- A bump that changes in size, increasing with activity and decreasing with rest.
- Oval or round in shape, ranging from soft to firm.
- The bump does not move around.
- Sudden appearance of the cyst, or gradual onset, or disappearance followed by reappearance is possible.
- Many ganglion cysts are painless. It is only if the cyst is pressing on the nerves that pass through the joint that pain is felt.
- Constant, aching pain that is worse with movement.
- Pain, but no visible lump, may indicate an occult, or hidden, cyst.
- Cysts at the base of the finger tend to be very firm, pea-sized and tender under pressure.
- Possible weakness in a finger, if the cyst is connected to a tendon sheath.
- Numbness or tingling of the hand or finger.
Although ganglion cysts are harmless and usually disappear without any treatment, it is a good idea to have it checked by your doctor, just to rule out any other conditions that may produce similar lumps.
Your doctor will ask questions about your general health and lifestyle, and questions relating to your symptoms.
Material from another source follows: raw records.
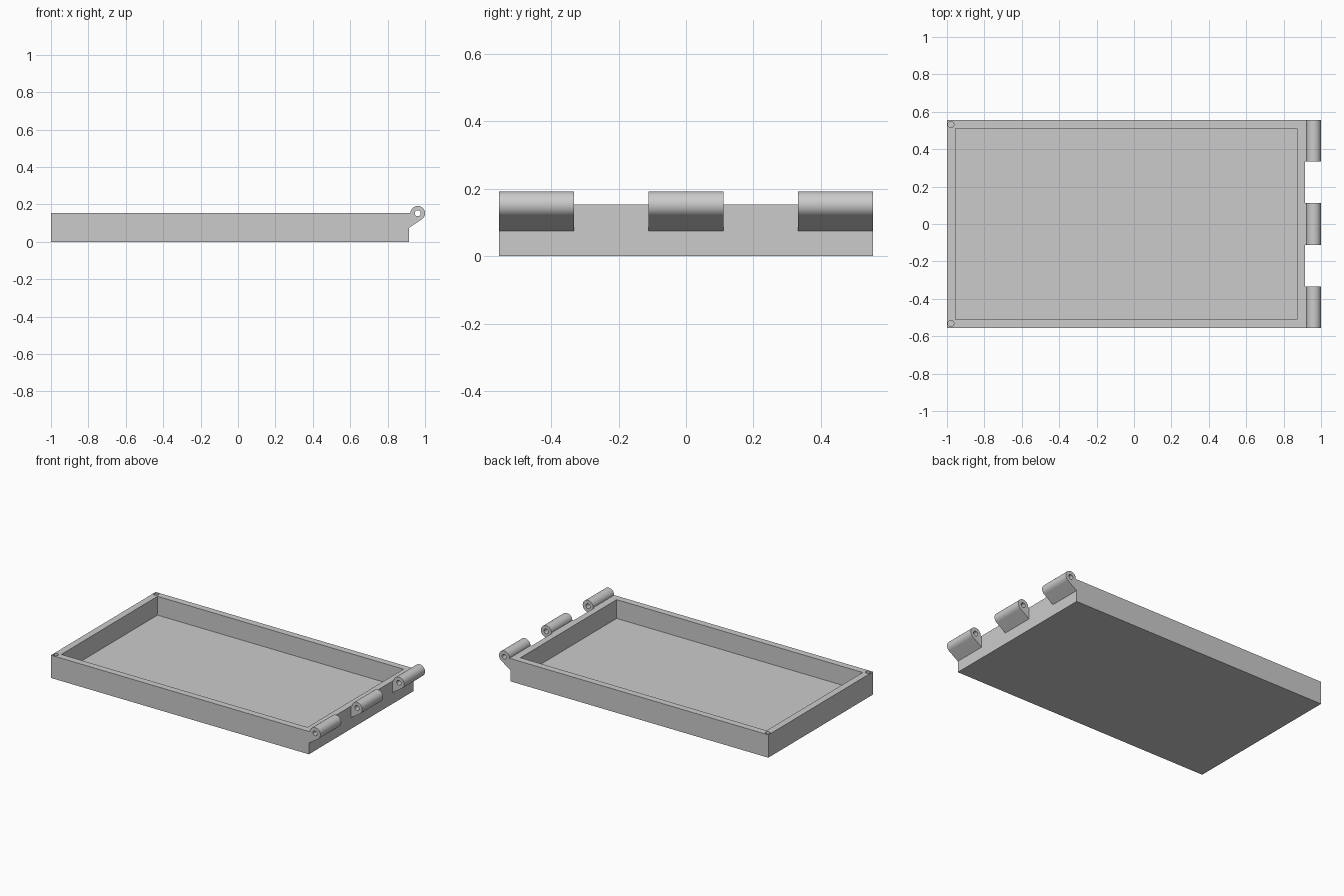
import bpy, bmesh, math

if "Cube" in bpy.data.objects:
    bpy.data.objects.remove(bpy.data.objects["Cube"])

# Overall sizes
LEFT, RIGHT, HALF, TOP = -1.0, 0.915, 0.555, 0.153
WALL, FLOOR = 0.045, 0.027
PIN_X, PIN_Z, KNUCKLE_R, PIN_R = 0.961, TOP, 0.039, 0.016

grey = bpy.data.materials.new("plain grey")
grey.use_nodes = True
colour = (0.6, 0.6, 0.6, 1)
grey.diffuse_color = colour
grey.node_tree.nodes["Principled BSDF"].inputs["Base Color"].default_value = colour


def prism(name, outline, offset):
    """Closed prism: extrude a planar outline along the offset vector."""
    bm = bmesh.new()
    face = bm.faces.new([bm.verts.new(p) for p in outline])
    side = bmesh.ops.extrude_face_region(bm, geom=[face], use_keep_orig=True)
    bmesh.ops.translate(bm, vec=offset,
                        verts=[g for g in side["geom"] if isinstance(g, bmesh.types.BMVert)])
    bmesh.ops.recalc_face_normals(bm, faces=bm.faces)
    mesh = bpy.data.meshes.new(name)
    bm.to_mesh(mesh)
    bm.free()
    obj = bpy.data.objects.new(name, mesh)
    bpy.context.collection.objects.link(obj)
    mesh.materials.append(grey)
    return obj


def rectangle(x0, x1, y, z):
    return [(x0, -y, z), (x1, -y, z), (x1, y, z), (x0, y, z)]


def arc(start, end, steps):
    return [math.radians(start + (end - start) * i / steps) for i in range(steps + 1)]


def cut(obj, cutters):
    """Subtract each cutter, bake the result and discard the cutters."""
    for cutter in cutters:
        cutter.hide_render = True
        mod = obj.modifiers.new("cut", 'BOOLEAN')
        mod.operation, mod.solver, mod.object = 'DIFFERENCE', 'EXACT', cutter
    graph = bpy.context.evaluated_depsgraph_get()
    baked = bpy.data.meshes.new_from_object(obj.evaluated_get(graph))
    obj.modifiers.clear()
    obj.data = baked
    for cutter in cutters:
        bpy.data.objects.remove(cutter)


def smooth(obj):
    bpy.ops.object.select_all(action='DESELECT')
    obj.select_set(True)
    bpy.context.view_layer.objects.active = obj
    bpy.ops.object.shade_smooth_by_angle(angle=math.radians(30))


# Open tray with a recess and two small round sockets in the free corners
tray = prism("tray", rectangle(LEFT, RIGHT, HALF, 0), (0, 0, TOP))
cutters = [prism("recess", rectangle(LEFT + WALL, RIGHT - WALL + 0.002, HALF - WALL, FLOOR), (0, 0, 0.3))]
for side in (-1, 1):
    ring = [(LEFT + 0.021 + 0.016 * math.cos(a), side * (HALF - 0.023) + 0.016 * math.sin(a), TOP - 0.06)
            for a in arc(0, 345, 23)]
    cutters.append(prism("socket", ring, (0, 0, 0.2)))
cut(tray, cutters)
smooth(tray)

# Hinge knuckles: a round barrel carried on a sloping bracket
profile = [(RIGHT, TOP), (RIGHT, 0.075)]
profile += [(PIN_X + KNUCKLE_R * math.cos(a), PIN_Z + KNUCKLE_R * math.sin(a)) for a in arc(-56, 180, 36)]
width = HALF * 2 / 5
for place, y in (("front", -HALF), ("middle", -width / 2), ("back", HALF - width)):
    knuckle = prism(place + "_hinge_knuckle", [(x, y, z) for x, z in profile], (0, width, 0))
    bore = [(PIN_X + PIN_R * math.cos(a), y - 0.05, PIN_Z + PIN_R * math.sin(a)) for a in arc(0, 345, 23)]
    cut(knuckle, [prism("pin_bore", bore, (0, width + 0.1, 0))])
    smooth(knuckle)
You will be asked about the circumstances surrounding the appearance of the bump, any changes you may have noticed, and whether you feel any pain and if so whether that pain is better or worse with movement of the joint.
The bump will be physically assessed, possibly pressed and the joint gently manipulated to see if that causes discomfort. Light might be shone through the lump to see if it is filled with fluid, a procedure called transillumination. Sometimes a needle will be used to aspirate, or withdraw, some of the fluid for evaluation. If the diagnosis is not clear, an x-ray might be needed to rule out other conditions. Ultrasound might be used to determine if the bump is fluid-filled or solid or perhaps caused by a blood vessel. Ultrasound and MRI (magnetic resonance imaging) are useful tools to see occult cysts, if they are suspected.
As most ganglion cysts gradually go away by themselves, conservative treatment is usually followed. Often your doctor will advise you to observe the cyst and return for treatment if your symptoms become worse or you are losing function of the joint.
Do not be tempted to hit the bump with a heavy book as this can cause injury to the hand.
Do not ‘pop’ the bump as this can lead to infection.
Aspiration of the cyst is a common treatment. A numbing agent is injected near the site of the cyst, and then a needle is used to drain fluid. This procedure reduces the size of the cyst and relieves any painful symptoms. However, because aspiration leaves the shell and stalk of the cyst intact, it often refills at a later time. Also, if the synovial fluid has become very gelatinous, it is sometimes difficult to withdraw it through a needle. After aspiration an injection of an anti-inflammatory steroid is administered into the joint, and then a splint applied.
- Over the counter medications can provide relief from pain until the cyst shrinks. NSAIDs such as ibuprofen (Advil), aspirin or naproxen (Aleve), or acetaminophen (Tylenol) will reduce pain and inflammation.
- Avoid movements that make the pain worse.
- Using a splint temporarily will immobilize the joint and allow fluid to drain from the cyst, which will reduce pressure on the nerves and so decrease pain. However, it is not a good idea for the joint to remain immobile for too long.
Surgery is sometimes needed if the cyst continues to be problematic, causing a lot of pain, numbness or tingling or preventing normal function of the hand. Surgery removes the cyst, along with a piece of the joint capsule or tendon sheath. It is the most effective treatment for a ganglion cyst, but does not guarantee that the cyst will not return. After surgery a splint is applied for 7-10 days, after which time movement of the joint is encouraged.
What to look for in a splint:
The best splint for you will depend on the position of your cyst, but it will need to be comfortable and supportive enough to prevent movement of the joint.
Because the exact cause of a ganglion cyst is not known, it is not possible to effectively prevent their occurrence.